(Saved entries)
□ □ □ □ □

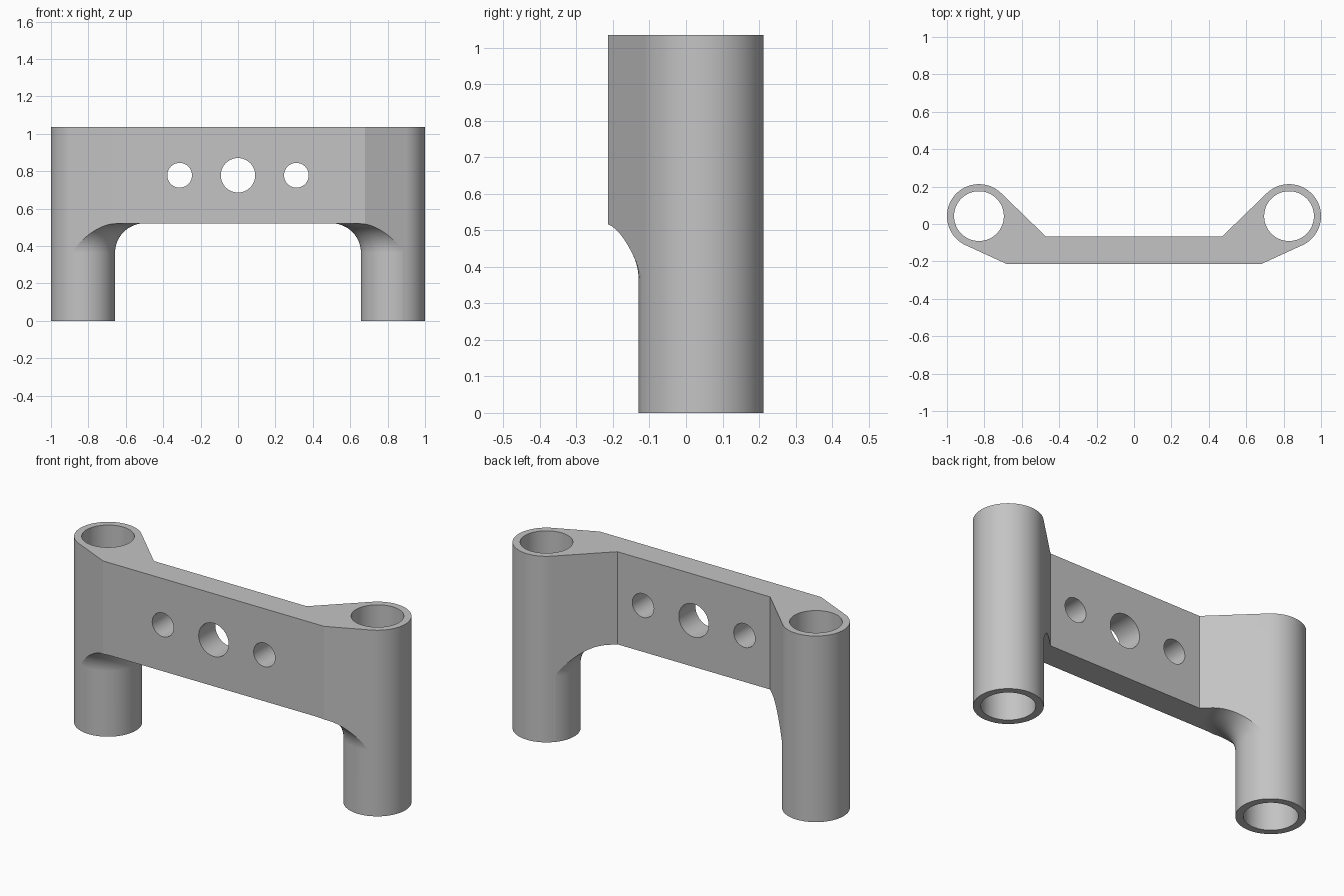
import bpy, bmesh
from math import sin, cos, pi, atan2, acos, hypot, radians
from mathutils import Matrix

cube = bpy.data.objects.get("Cube")
if cube:
    bpy.data.objects.remove(cube)

HEIGHT, BAR_BOTTOM = 1.035, 0.52
POST_X, POST_Y, POST_R, BORE_R = 0.829, 0.042, 0.171, 0.133
FILLET = 0.155
FRONT, BACK = (0.68, -0.214), (0.47, -0.068)
SEGMENTS = 128

grey = bpy.data.materials.new("Plain Grey")
grey.use_nodes = True
colour = (0.55, 0.55, 0.55, 1)
grey.diffuse_color = colour
grey.node_tree.nodes["Principled BSDF"].inputs["Base Color"].default_value = colour


def make_object(name, bm, helper=True):
    bmesh.ops.recalc_face_normals(bm, faces=bm.faces)
    mesh = bpy.data.meshes.new(name)
    bm.to_mesh(mesh)
    bm.free()
    mesh.materials.append(grey)
    obj = bpy.data.objects.new(name, mesh)
    bpy.context.collection.objects.link(obj)
    obj.hide_render = helper
    return obj


def extrude_plan(name, points, bottom, top, helper=True):
    bm = bmesh.new()
    face = bm.faces.new([bm.verts.new((x, y, bottom)) for x, y in points])
    new = bmesh.ops.extrude_face_region(bm, geom=[face])["geom"]
    verts = [g for g in new if isinstance(g, bmesh.types.BMVert)]
    bmesh.ops.translate(bm, verts=verts, vec=(0, 0, top - bottom))
    return make_object(name, bm, helper)


def cylinder(name, radius, depth, matrix):
    bm = bmesh.new()
    bmesh.ops.create_cone(bm, cap_ends=True, segments=SEGMENTS, radius1=radius,
                          radius2=radius, depth=depth, matrix=matrix)
    return make_object(name, bm)


def lathe(name, profile, x, y):
    bm = bmesh.new()
    rings = [[bm.verts.new((x + r * cos(2 * pi * i / SEGMENTS),
                            y + r * sin(2 * pi * i / SEGMENTS), z))
              for i in range(SEGMENTS)] for r, z in profile]
    for low, high in zip(rings, rings[1:]):
        for i in range(SEGMENTS):
            j = (i + 1) % SEGMENTS
            bm.faces.new((low[i], low[j], high[j], high[i]))
    bm.faces.new(rings[0])
    bm.faces.new(rings[-1])
    return make_object(name, bm)


def cut(target, cutter):
    mod = target.modifiers.new("cut", "BOOLEAN")
    mod.operation, mod.solver, mod.object = "DIFFERENCE", "EXACT", cutter
    bpy.context.view_layer.objects.active = target
    bpy.ops.object.modifier_apply(modifier=mod.name)
    bpy.data.objects.remove(cutter)


def tangent_angle(corner, side):
    dx, dy = corner[0] - POST_X, corner[1] - POST_Y
    return atan2(dy, dx) + side * acos(POST_R / hypot(dx, dy))


# Plan outline: bar with tangent arms wrapping round the posts
start = tangent_angle(FRONT, 1)
end = tangent_angle(BACK, -1) % (2 * pi)
steps = 72
arc = [(POST_X + POST_R * cos(start + (end - start) * i / steps),
        POST_Y + POST_R * sin(start + (end - start) * i / steps))
       for i in range(steps + 1)]
half = [FRONT] + arc + [BACK]
outline = half + [(-x, y) for x, y in reversed(half)]
body = extrude_plan("bridge_bracket", outline, 0, HEIGHT, helper=False)

# Space under the bar, leaving the posts and their flared fillets
gap = extrude_plan("underside_cutter", [(-2, -1), (2, -1), (2, 1), (-2, 1)],
                   -0.5, BAR_BOTTOM)
leg_r = POST_R + 0.0008
fillet = [(leg_r + FILLET * (1 - cos(a)), BAR_BOTTOM - FILLET * (1 - sin(a)))
          for a in (pi / 2 * i / 24 for i in range(25))]
profile = [(leg_r, -0.6)] + fillet + [(fillet[-1][0], 0.6)]
for side in (-1, 1):
    cut(gap, lathe("post_flare", profile, side * POST_X, POST_Y))
cut(body, gap)

# Vertical bores through the posts
for side in (-1, 1):
    cut(body, cylinder("post_bore", BORE_R, 3,
                       Matrix.Translation((side * POST_X, POST_Y, 0.5))))

# Three holes through the bar
for x, radius in ((-0.312, 0.066), (0, 0.092), (0.312, 0.066)):
    cut(body, cylinder("bar_hole", radius, 1,
                       Matrix.Translation((x, -0.14, 0.778)) @ Matrix.Rotation(radians(90), 4, "X")))

# Smooth the round surfaces and keep the machined edges sharp
bpy.ops.object.select_all(action="DESELECT")
body.select_set(True)
bpy.context.view_layer.objects.active = body
bpy.ops.object.shade_smooth_by_angle(angle=radians(18))
weighted = body.modifiers.new("even shading", "WEIGHTED_NORMAL")
weighted.keep_sharp = True
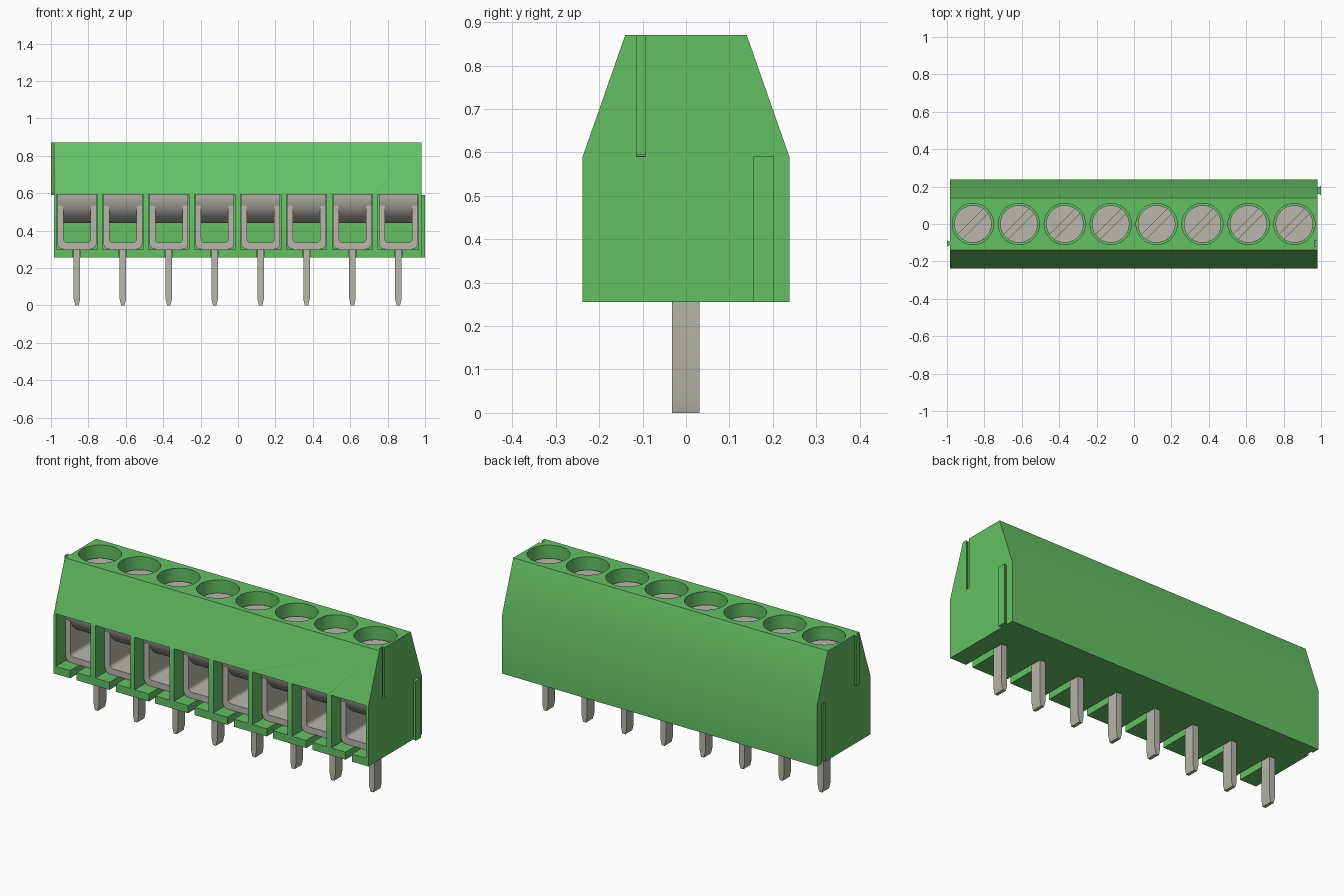
import bpy, bmesh, math
from mathutils import Vector

cube = bpy.data.objects.get("Cube")
if cube:
    bpy.data.objects.remove(cube, do_unlink=True)


def material(name, rgb, metallic=0.0):
    m = bpy.data.materials.new(name)
    m.use_nodes = True
    m.diffuse_color = (*rgb, 1)
    m.node_tree.nodes["Principled BSDF"].inputs["Base Color"].default_value = (*rgb, 1)
    return m


GREEN = material("green plastic", (0.13, 0.53, 0.13))
METAL = material("grey metal", (0.48, 0.47, 0.41))

COUNT, PITCH, FIRST = 8, 0.2455, -0.861
CENTRES = [FIRST + PITCH * i for i in range(COUNT)]
X0, X1 = -0.983, 0.980          # housing ends
Z0, ZMID, Z1 = 0.255, 0.59, 0.87


def add_prism(bm, pts, axis, lo, hi):
    """Extrude a 2D outline along an axis; the outline uses the other two axes in order."""
    def place(p, d):
        c = list(p)
        c.insert("xyz".index(axis), d)
        return Vector(c)
    face = bm.faces.new([bm.verts.new(place(p, lo)) for p in pts])
    out = bmesh.ops.extrude_face_region(bm, geom=[face])
    verts = [g for g in out["geom"] if isinstance(g, bmesh.types.BMVert)]
    bmesh.ops.translate(bm, verts=verts, vec=place((0, 0), hi - lo))


def finish(name, bm, mat):
    bmesh.ops.recalc_face_normals(bm, faces=bm.faces)
    me = bpy.data.meshes.new(name)
    bm.to_mesh(me)
    bm.free()
    me.materials.append(mat)
    ob = bpy.data.objects.new(name, me)
    bpy.context.scene.collection.objects.link(ob)
    return ob


def prisms(name, mat, items):
    bm = bmesh.new()
    for item in items:
        add_prism(bm, *item)
    return finish(name, bm, mat)


def rect(a0, a1, b0, b1):
    return [(a0, b0), (a1, b0), (a1, b1), (a0, b1)]


def arc(cx, cy, r, a0, a1, n):
    return [(cx + r * math.cos(math.radians(a0 + (a1 - a0) * i / n)),
             cy + r * math.sin(math.radians(a0 + (a1 - a0) * i / n))) for i in range(n + 1)]


def dovetail(x, depth, y0, y1, inset=0.009):
    """Joint section, narrow at x and wide at x + depth."""
    return [(x, y0 + inset), (x + depth, y0), (x + depth, y1), (x, y1 - inset)]


# Housing shell
housing = prisms("housing", GREEN, [(
    [(-0.238, Z0), (0.238, Z0), (0.238, ZMID), (0.14, Z1), (-0.14, Z1), (-0.238, ZMID)],
    "x", X0, X1)])

# Cutters: wire openings, pin slots, screw wells, end grooves
cutters = [
    prisms("opening_cutter", GREEN,
           [(rect(c - 0.108, c + 0.108, 0.298, 0.594), "y", -0.3, 0.13) for c in CENTRES]),
    prisms("pin_slot_cutter", GREEN,
           [(rect(c - 0.02, c + 0.02, 0.2, 0.32), "y", -0.3, -0.02) for c in CENTRES]),
    prisms("screw_well_cutter", GREEN,
           [(arc(c, 0, 0.11, 0, 360, 40)[:-1], "z", 0.70, 0.95) for c in CENTRES]),
    prisms("groove_cutter", GREEN, [
        (dovetail(X1 + 0.002, -0.018, -0.122, -0.085), "z", ZMID, 0.95),
        (dovetail(X0 - 0.002, 0.014, 0.155, 0.203), "z", 0.2, ZMID)]),
]
for cutter in cutters:
    mod = housing.modifiers.new(cutter.name, "BOOLEAN")
    mod.operation, mod.solver, mod.object = "DIFFERENCE", "EXACT", cutter
    cutter.hide_render = True
bpy.context.view_layer.update()
cut_mesh = bpy.data.meshes.new_from_object(
    housing.evaluated_get(bpy.context.evaluated_depsgraph_get()))
housing.modifiers.clear()
housing.data = cut_mesh
for cutter in cutters:
    bpy.data.objects.remove(cutter, do_unlink=True)

# Interlocking ribs on the ends
parts = [
    housing,
    prisms("right_end_rib", GREEN, [(dovetail(X0, -0.017, -0.12, -0.087), "z", ZMID, Z1)]),
    prisms("left_end_rib", GREEN, [(dovetail(X1, 0.02, 0.155, 0.203), "z", Z0, ZMID)]),
]


def cage_outline(c):
    half = arc(-0.072, 0.332, 0.032, 180, 270, 6)          # outer lower corner
    inner = arc(-0.052, 0.355, 0.020, 270, 180, 6)         # inner lower corner
    left = [(-0.104, 0.56)] + half
    left_in = inner + [(-0.072, 0.525)]
    outline = (left + [(-x, z) for x, z in reversed(left)]
               + [(-x, z) for x, z in reversed(left_in)] + left_in)
    return [(c + x, z) for x, z in outline]


# Curved pressure plate outline (y, z)
PLATE = arc(-0.02, 0.592, 0.152, 180, 270, 14) + [(0.12, 0.44), (0.12, 0.592)]


def screw_half(c, start):
    """Half of a slotted screw head, the slot running diagonally."""
    a = math.degrees(math.asin(0.017 / 0.1))
    return arc(c, 0, 0.1, start + a, start + 180 - a, 20)


for i, c in enumerate(CENTRES, 1):
    parts += [
        prisms(f"wire_cage_{i}", METAL, [(cage_outline(c), "y", -0.16, 0.12)]),
        prisms(f"pressure_plate_{i}", METAL, [(PLATE, "x", c - 0.104, c + 0.104)]),
        prisms(f"screw_{i}", METAL, [
            (arc(c, 0, 0.1, 0, 360, 40)[:-1], "z", 0.695, 0.775),
            (screw_half(c, 45), "z", 0.775, 0.80),
            (screw_half(c, 225), "z", 0.775, 0.80)]),
        prisms(f"pin_{i}", METAL, [(
            [(c - 0.009, 0), (c + 0.009, 0), (c + 0.0175, 0.035), (c + 0.0175, 0.302),
             (c - 0.0175, 0.302), (c - 0.0175, 0.035)], "y", -0.032, 0.031)]),
    ]

# Smooth the round surfaces, keep edges sharp
bpy.ops.object.select_all(action="DESELECT")
for ob in parts:
    ob.select_set(True)
bpy.context.view_layer.objects.active = housing
bpy.ops.object.shade_smooth_by_angle(angle=math.radians(25))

□ □ □ □ □

▸ TASK OBJECTIVE: Check each line above for the string "radius" and copy those that have it.

▸ SOLUTION TO THIS TASK:
def cylinder(name, radius, depth, matrix):
    bmesh.ops.create_cone(bm, cap_ends=True, segments=SEGMENTS, radius1=radius,
                          radius2=radius, depth=depth, matrix=matrix)
for x, radius in ((-0.312, 0.066), (0, 0.092), (0.312, 0.066)):
    cut(body, cylinder("bar_hole", radius, 1,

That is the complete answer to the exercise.